Think again. Skytrax, a website (www.airlinequality.com) featuring airline and airport reviews for and by consumers, rates Bulgaria Air as a two-star airline. One repeated complaint from passengers is the cabin crew's unprofessional attitude and the lack of communication between the airline and passengers. Stories abound about crews on long-haul flights who serve a single drink and meal, and then retire to business class - where they spend the rest of the flight consuming duty-free alcohol. Peter Sykes from Manchester comments, "It did not help that Bulgaria Air staff were less than honest in the information they gave out, indicative of a general contempt for passengers. This is an attitude that we hoped had disappeared with Communism. This airline has a long way to go before it can stand shoulder to shoulder with other companies." John Saville from London maintains, "Bulgaria Air expects its customers to put up routinely with things that most airlines would not consider doing." So rather than receiving a congenial welcome and efficient in-flight service, many visitors are treated with contempt or indifference.
An official Bulgarian welcome
While you're probably not naïve enough to expect a Hawaiian-style welcome with leis and hula dancers, you might still count on a smile at the very least. Your greeting comes from the often surly customs official who, rather than welcoming you to the country, eyes you suspiciously without a nod or smile.
Your first encounter with a real Bulgarian in a non-official capacity will more than likely be a taxi driver, who will use all his foreign language skills to lull you into a false sense of security - before he stings you for double the fare. Those who catch the tour coach from the airport to their accommodation will be spared this brush with local conmen. In that case, your first engagement with these kind and affable folk will be during check-in at your hotel. Some of the big international hotels persevere with staff training and insist that all guests are welcomed with the warmth and professionalism befitting the chain's reputation. Yet many establishments, particularly those in holiday resorts, treat guests with bureaucratic indifference. Complaints about facilities meet with derision and restaurant service is lacking in any social graces.
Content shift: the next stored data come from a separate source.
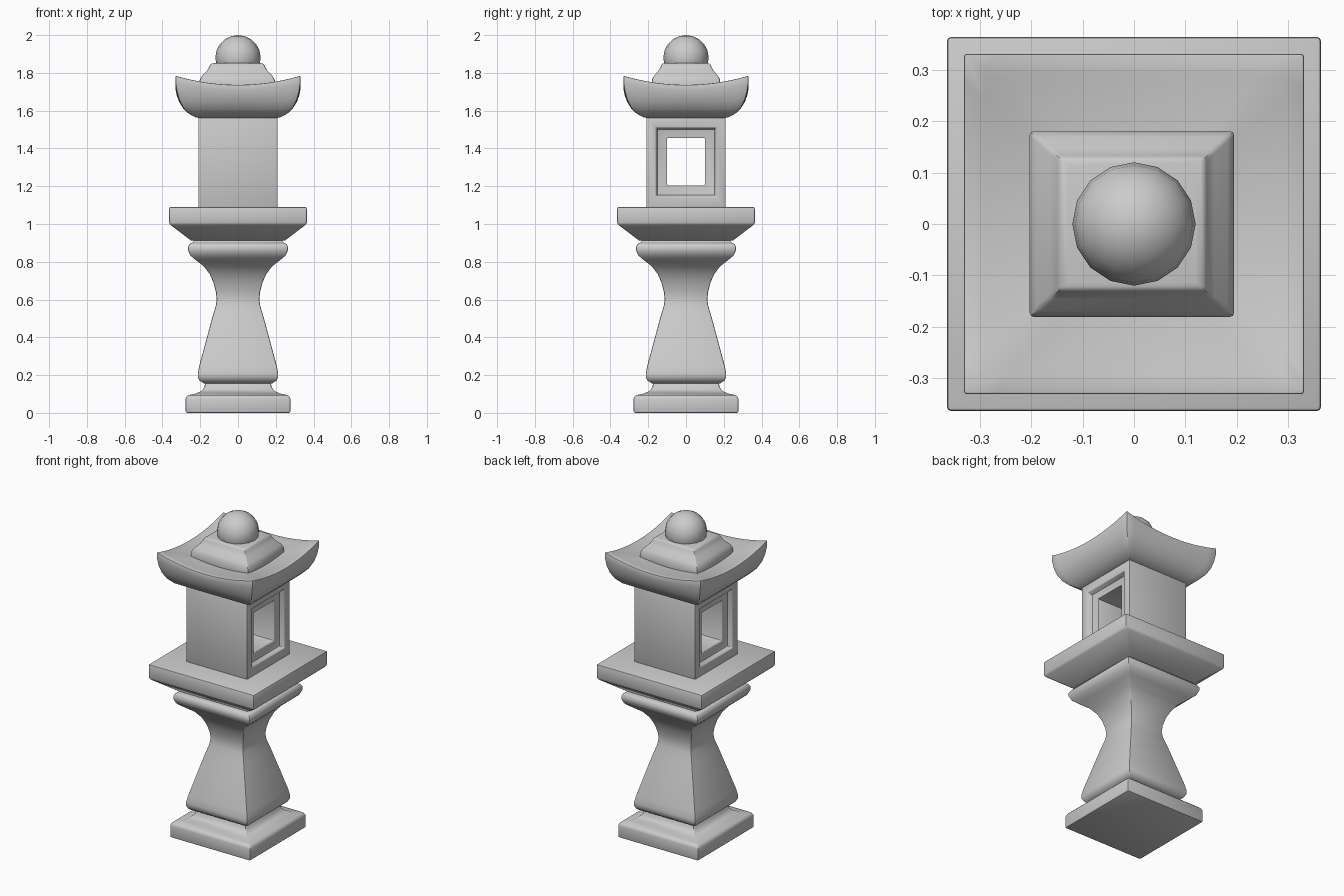
import bpy, math

if "Cube" in bpy.data.objects:
    bpy.data.objects.remove(bpy.data.objects["Cube"])


def finish(name, verts, faces, bevel=0.008):
    me = bpy.data.meshes.new(name)
    me.from_pydata(verts, [], faces)
    ob = bpy.data.objects.new(name, me)
    bpy.context.collection.objects.link(ob)
    bpy.ops.object.select_all(action='DESELECT')
    bpy.context.view_layer.objects.active = ob
    ob.select_set(True)
    bpy.ops.object.mode_set(mode='EDIT')
    bpy.ops.mesh.select_all(action='SELECT')
    bpy.ops.mesh.normals_make_consistent(inside=False)
    bpy.ops.object.mode_set(mode='OBJECT')
    if bevel:
        m = ob.modifiers.new("bevel", 'BEVEL')
        m.width, m.segments = bevel, 2
        m.limit_method, m.angle_limit = 'ANGLE', math.radians(40)
        bpy.ops.object.modifier_apply(modifier=m.name)
    bpy.ops.object.shade_smooth_by_angle(angle=math.radians(35))
    return ob


def skin(name, rings, closed=False, bevel=0.008):
    """Join equal-length rings of points with quads; cap the ends unless closed."""
    n, k = len(rings[0]), len(rings)
    verts = [p for r in rings for p in r]
    faces = [(a * n + i, a * n + (i + 1) % n, b * n + (i + 1) % n, b * n + i)
             for a in range(k if closed else k - 1) for b in [(a + 1) % k]
             for i in range(n)]
    if not closed:
        faces += [tuple(range(n))[::-1], tuple(range((k - 1) * n, k * n))]
    return finish(name, verts, faces, bevel)


def square_ring(hx, z, n=1, aspect=1.0, lift=0.0):
    """Square outline with n segments per side, corners raised by lift."""
    pts = []
    for s in range(4):
        c, d = [(1, 0), (0, 1), (-1, 0), (0, -1)][s]
        for i in range(n):
            t = -1 + 2 * i / n
            x, y = c - d * t, d + c * t
            pts.append((x * hx, y * hx * aspect, z + lift * t * t))
    return pts


def square_loft(name, profile, aspect=1.0, bevel=0.008):
    return skin(name, [square_ring(h, z, 1, aspect) for h, z in profile], bevel=bevel)


# Stepped foot with narrow neck
square_loft("foot", [(.277, 0), (.277, .082), (.265, .094), (.225, .102), (.195, .115),
                     (.178, .135), (.173, .17)])

# Waisted square pedestal
square_loft("pedestal", [(.18, .156), (.203, .17), (.213, .19), (.213, .21), (.205, .25),
                         (.17, .38), (.136, .505), (.118, .565), (.113, .60), (.117, .64),
                         (.130, .69), (.150, .735), (.180, .775), (.225, .81), (.252, .833),
                         (.264, .86), (.264, .88), (.255, .897), (.235, .903), (.235, .92)],
            bevel=0.006)

# Platform with sloping underside
square_loft("platform", [(.248, .912), (.364, 1.0), (.364, 1.09)])


# Light chamber: frame recess on both sides and a window passing through along x
def upright(x, hy, z0, z1):
    return [(x, -hy, z0), (x, hy, z0), (x, hy, z1), (x, -hy, z1)]


half = [(.21, .21, 1.08, 1.57), (.21, .16, 1.145, 1.51),
        (.18, .152, 1.153, 1.502), (.18, .10, 1.205, 1.455)]
rings = [upright(*r) for r in half] + [upright(-r[0], *r[1:]) for r in reversed(half)]
skin("light_chamber", rings, closed=True, bevel=0.005)

# Bowl-shaped roof with upswept corners and dished top
under = [(.20, 1.56), (.228, 1.566), (.262, 1.585), (.29, 1.612), (.311, 1.645),
         (.324, 1.68), (.330, 1.71), (.331, 1.737)]
top = [(.29, 1.732), (.25, 1.727), (.20, 1.723), (.15, 1.72), (.08, 1.72)]
roof = [square_ring(h, z, 12, lift=.048 * ((z - 1.56) / .177) ** 2) for h, z in under]
roof += [square_ring(h, z, 12, lift=.048 * (h / .331) ** 2) for h, z in top]
skin("roof", roof, bevel=0.005)

# Stepped cap under the finial
cap = square_loft("roof_cap", [(.199, 1.70), (.199, 1.762), (.186, 1.785), (.160, 1.812),
                               (.148, 1.832), (.142, 1.848), (.125, 1.852)], aspect=.91)
cap.location.x = -0.004

# Round finial
bpy.ops.mesh.primitive_uv_sphere_add(segments=16, ring_count=10, radius=.12,
                                     location=(0, 0, 1.88))
bpy.context.object.name = "finial"
bpy.ops.object.shade_smooth()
70 years ago, on 10 March 1943, Bulgaria's pro-Nazi government decided to defy Berlin and halt the deportation of Bulgaria's 50.000 Jews. This was down to the actions of one man - Dimitar Peshev. Just two years later he faced Communist justice and found himself on trial for his life. His niece Kaluda Kiradjieva remembers